Thus V. I. Arnol'd, author of Mathematical Methods of Classical Mechanics, Ergodic Problems of Classical Mechanics, Topological Methods in Hydrodynamics, etc., co-discoverer of the KAM theorem, etc., in his little book on Catastrophe Theory (pp. 109--110 of the 3rd English edition):
Unfortunately, the unsophisticated texts of Poincaré are difficult for mathematicians raised on set theory. Poincaré would have said: "The line divides the plane into two half-planes," where modern mathematicians write simply: "The set of equivalence classes of the complement R2\R1 of the line R1 in the plane R2 defined by the following equivalence relation: two points A, B \in R2\R1 are considered to be equivalent if the line segment AB connecting them does not intersect the line R1, consists of two elements" (I am quoting by memory from a schoolbook).
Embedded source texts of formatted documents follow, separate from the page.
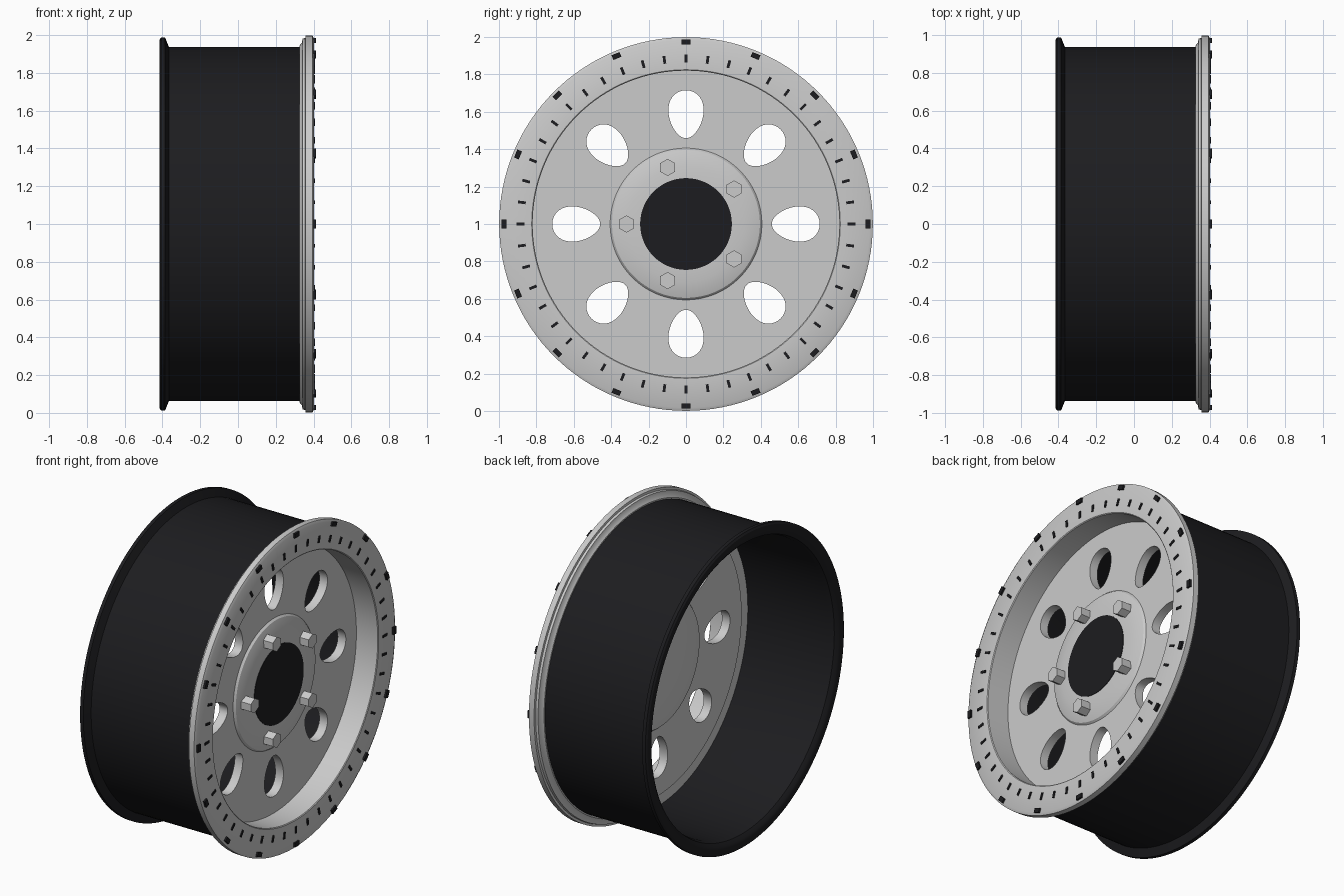
import bpy, bmesh
from math import sin, cos, pi, radians
from mathutils import Matrix, Vector

if "Cube" in bpy.data.objects:
    bpy.data.objects.remove(bpy.data.objects["Cube"])

CZ = 1.0      # axle height, axle runs along x
black = bpy.data.materials.new("black")
black.diffuse_color = (0.012, 0.012, 0.014, 1)
black.use_nodes = True
black.node_tree.nodes["Principled BSDF"].inputs["Base Color"].default_value = black.diffuse_color


def finish(name, bm, mat=None, smooth=True):
    bmesh.ops.remove_doubles(bm, verts=bm.verts, dist=1e-5)
    bmesh.ops.recalc_face_normals(bm, faces=bm.faces)
    me = bpy.data.meshes.new(name)
    bm.to_mesh(me)
    bm.free()
    ob = bpy.data.objects.new(name, me)
    bpy.context.collection.objects.link(ob)
    ob.location.z = CZ
    if mat:
        me.materials.append(mat)
    if smooth:
        shade(ob)
    return ob


def shade(ob):
    bpy.ops.object.select_all(action='DESELECT')
    ob.select_set(True)
    bpy.context.view_layer.objects.active = ob
    bpy.ops.object.shade_smooth_by_angle(angle=radians(30))


def lathe(name, profile, mat=None, closed=True, seg=128):
    """Spin (x, radius) points around the x axis."""
    bm = bmesh.new()
    vs = [bm.verts.new((x, r, 0)) for x, r in profile]
    n = len(vs)
    edges = [bm.edges.new((vs[i], vs[(i + 1) % n])) for i in range(n if closed else n - 1)]
    bmesh.ops.spin(bm, geom=vs + edges, cent=(0, 0, 0), axis=(1, 0, 0),
                   angle=2 * pi, steps=seg, use_duplicate=False)
    return finish(name, bm, mat)


def ring_pos(x, r, a):
    """Placement at angle a: local y tangential, local z radial."""
    return Matrix.Rotation(a, 4, 'X') @ Matrix.Translation((x, 0, r))


def block_ring(name, count, x, r, size, mat):
    bm = bmesh.new()
    for i in range(count):
        m = ring_pos(x, r, 2 * pi * i / count) @ Matrix.Diagonal((*size, 1))
        bmesh.ops.create_cube(bm, size=1, matrix=m)
    return finish(name, bm, mat, smooth=False)


# Black barrel with flared rear flange, open at the back
lathe("barrel", [(-0.415, 0.975), (-0.408, 0.987), (-0.386, 0.987), (-0.366, 0.937),
                 (0.34, 0.937), (0.34, 0.90), (-0.36, 0.90), (-0.395, 0.91),
                 (-0.41, 0.93), (-0.415, 0.945)], black)

# Grey front rim with stepped outer edge and deep inner wall
lathe("front_rim", [(0.20, 0.82), (0.398, 0.82), (0.402, 0.825), (0.402, 0.982),
                    (0.394, 0.999), (0.358, 0.999), (0.356, 0.985), (0.342, 0.982),
                    (0.338, 0.96), (0.326, 0.945), (0.326, 0.905), (0.20, 0.905)])

# Wheel disc: filled outline with eight egg-shaped holes
cu = bpy.data.curves.new("wheel_disc", 'CURVE')
cu.dimensions = '2D'
cu.fill_mode = 'BOTH'
cu.extrude = 0.028


def outline(pts):
    sp = cu.splines.new('POLY')
    sp.points.add(len(pts) - 1)
    for p, (x, y) in zip(sp.points, pts):
        p.co = (x, y, 0, 1)
    sp.use_cyclic_u = True


outline([(0.83 * cos(2 * pi * i / 128), 0.83 * sin(2 * pi * i / 128)) for i in range(128)])
for k in range(8):
    rot = Matrix.Rotation(k * pi / 4, 2)
    egg = []
    for i in range(40):
        t = 2 * pi * i / 40
        egg.append(rot @ Vector((0.587 + 0.128 * cos(t), 0.093 * sin(t) * (1 + 0.18 * cos(t)))))
    outline(egg)
disc = bpy.data.objects.new("wheel_disc", cu)
bpy.context.collection.objects.link(disc)
disc.location = (0.222, 0, CZ)
disc.rotation_euler = (0, pi / 2, 0)
bpy.ops.object.select_all(action='DESELECT')
disc.select_set(True)
bpy.context.view_layer.objects.active = disc
bpy.ops.object.convert(target='MESH')
shade(bpy.context.object)

# Shallow domed hub, bulging on both sides of the disc
lathe("hub", [(0.284, 0), (0.283, 0.245), (0.279, 0.31), (0.272, 0.36), (0.262, 0.395),
              (0.245, 0.41), (0.20, 0.41), (0.182, 0.395), (0.172, 0.36),
              (0.162, 0.28), (0.155, 0.15), (0.153, 0)], closed=False)

# Black centre cap
lathe("centre_cap", [(0.286, 0), (0.286, 0.245), (0.276, 0.245), (0.276, 0)], black, closed=False)

# Five hexagonal lug bolts
bm = bmesh.new()
for i in range(5):
    m = ring_pos(0.295, 0.318, radians(90 + 72 * i)) @ Matrix.Rotation(pi / 2, 4, 'Y')
    # keep every hexagon in the same orientation, points to the sides
    c = m.to_translation()
    m = Matrix.Translation(c) @ Matrix.Rotation(pi / 2, 4, 'Y') @ Matrix.Rotation(pi / 2, 4, 'Z')
    bmesh.ops.create_cone(bm, cap_ends=True, segments=6, radius1=0.046, radius2=0.046,
                          depth=0.09, matrix=m)
finish("lug_bolts", bm, smooth=False)

# Black studs around the rim: large outer ones and small inner dashes
block_ring("outer_studs", 16, 0.4, 0.972, (0.026, 0.046, 0.027), black)
block_ring("inner_dashes", 48, 0.4, 0.885, (0.014, 0.015, 0.042), black)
The reason I am not a mathematician is not that I can't understand the second version, it's that I wouldn't automatically translate it into the first.
Posted at August 27, 2004 06:59 | permanent link